A recent Chronicle of Higher Education article asserts that it's online courses which offer the prospect of more easy A's, but as usual the issue is not with the delivery mode.
Part 3 of a conversation between myself and Judith McDaniel (from ETC Journal).
Part 2 of a conversation between ETCJ editor Judith McDaniel and myself (from ETC Journal).
A conversation between ETCJ editor Judith McDaniel and myself from ETC Journal. Also check out the accompanying discussion in the comments.
The best way to counter the notion that students don’t learn much in college is to get better at figuring out what they do learn.
The best way to counter the reflexive assumption that college has become less demanding is to ask the question, “what constitutes rigor?” and to answer that question by focusing on developing better ways of defining rigor.

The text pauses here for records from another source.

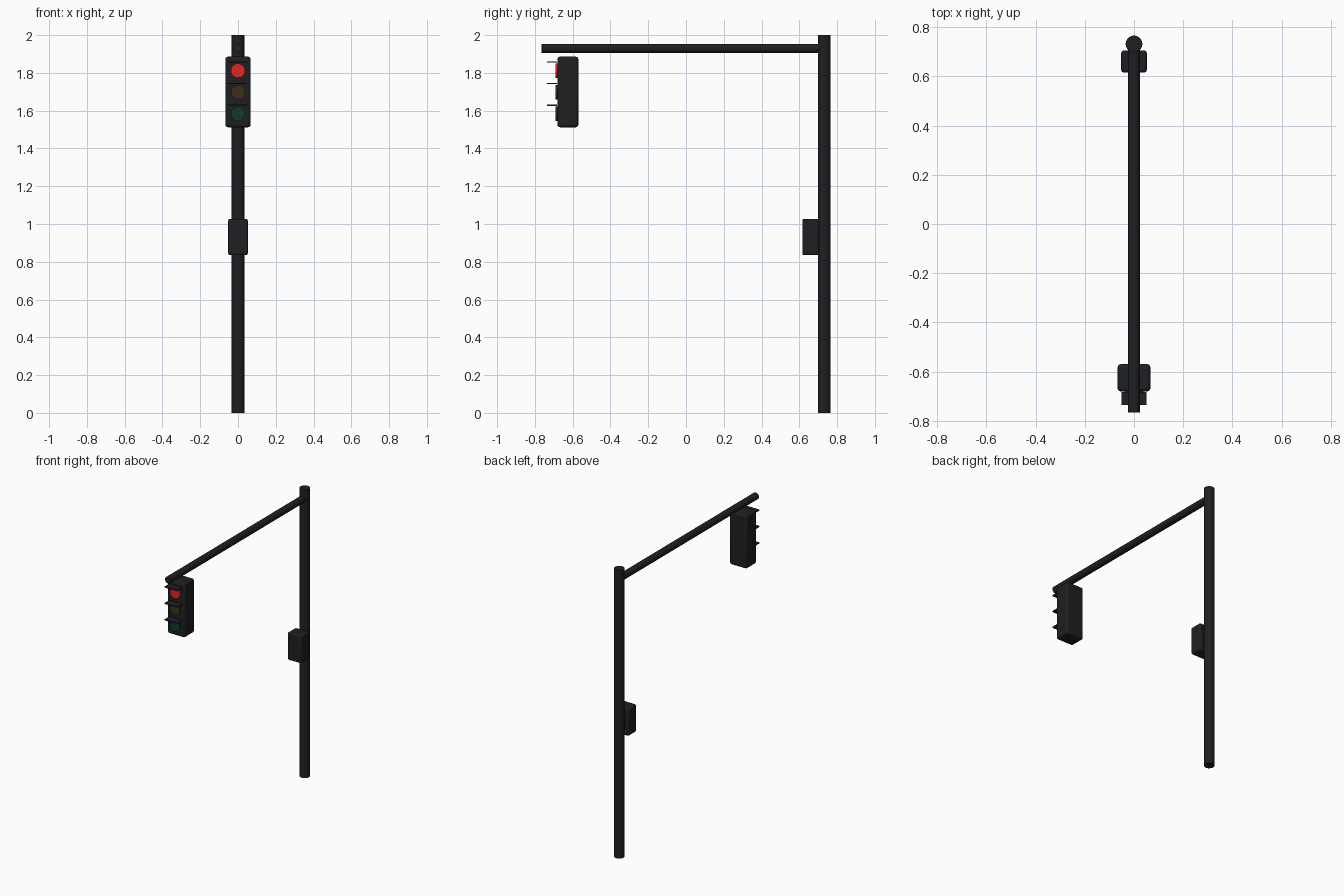
import bpy, math

if "Cube" in bpy.data.objects:
    bpy.data.objects.remove(bpy.data.objects["Cube"])


def material(name, rgb):
    m = bpy.data.materials.new(name)
    m.diffuse_color = (*rgb, 1)
    m.use_nodes = True
    m.node_tree.nodes["Principled BSDF"].inputs["Base Color"].default_value = m.diffuse_color
    return m


dark = material("dark_metal", (0.013, 0.014, 0.016))
red = material("red_lens", (0.8, 0.018, 0.02))
amber = material("amber_lens", (0.045, 0.028, 0.008))
green = material("green_lens", (0.008, 0.04, 0.018))


def box(name, lo, hi, bevel=0.0):
    center = [(a + b) / 2 for a, b in zip(lo, hi)]
    bpy.ops.mesh.primitive_cube_add(size=1, location=center)
    ob = bpy.context.object
    ob.name = name
    ob.scale = [b - a for a, b in zip(lo, hi)]
    bpy.ops.object.transform_apply(location=False, rotation=False, scale=True)
    if bevel:
        mod = ob.modifiers.new("rounded_edges", "BEVEL")
        mod.width = bevel
        mod.segments = 3
        bpy.ops.object.shade_smooth_by_angle(angle=math.radians(35))
    ob.data.materials.append(dark)
    return ob


def cylinder(name, center, radius, depth, mat, along_y=False):
    rot = (math.pi / 2, 0, 0) if along_y else (0, 0, 0)
    bpy.ops.mesh.primitive_cylinder_add(vertices=32, radius=radius, depth=depth,
                                        location=center, rotation=rot)
    ob = bpy.context.object
    ob.name = name
    bpy.ops.object.shade_smooth_by_angle(angle=math.radians(35))
    ob.data.materials.append(mat)
    return ob


# Upright pole and the arm reaching forward from it
cylinder("pole", (0, 0.732, 1.0), 0.034, 2.0, dark)
cylinder("arm", (0, -0.0175, 1.93), 0.024, 1.497, dark, along_y=True)

# Control box on the front of the pole
box("control_box", (-0.052, 0.616, 0.835), (0.052, 0.705, 1.027), 0.01)

# Signal housing below the arm tip
box("signal_housing", (-0.067, -0.681, 1.512), (0.067, -0.57, 1.886), 0.014)

# Three lenses, each with a flat visor above
for i, (colour, mat) in enumerate((("red", red), ("amber", amber), ("green", green))):
    z = 1.812 - i * 0.114
    cylinder(colour + "_lens", (0, -0.685, z), 0.038, 0.014, mat, along_y=True)
    box(colour + "_visor", (-0.05, -0.735, z + 0.042), (0.05, -0.683, z + 0.049))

The best way to counter the destructive notion that students spend much less time studying in college than in the past is to focus on getting better at learning how to value students’ time.
There are some good things to say about Academically Adrift -- even if the study ends up obscuring the important issues more than illuminating them.
Nothing says “welcome to the previous century” quite like equating educational rigor with time spent studying. From my ETCJ article.
A misguided set of standardized test questions not only reveals the follies of standardized testing, but also reveals some clues about what may really be worth assessing.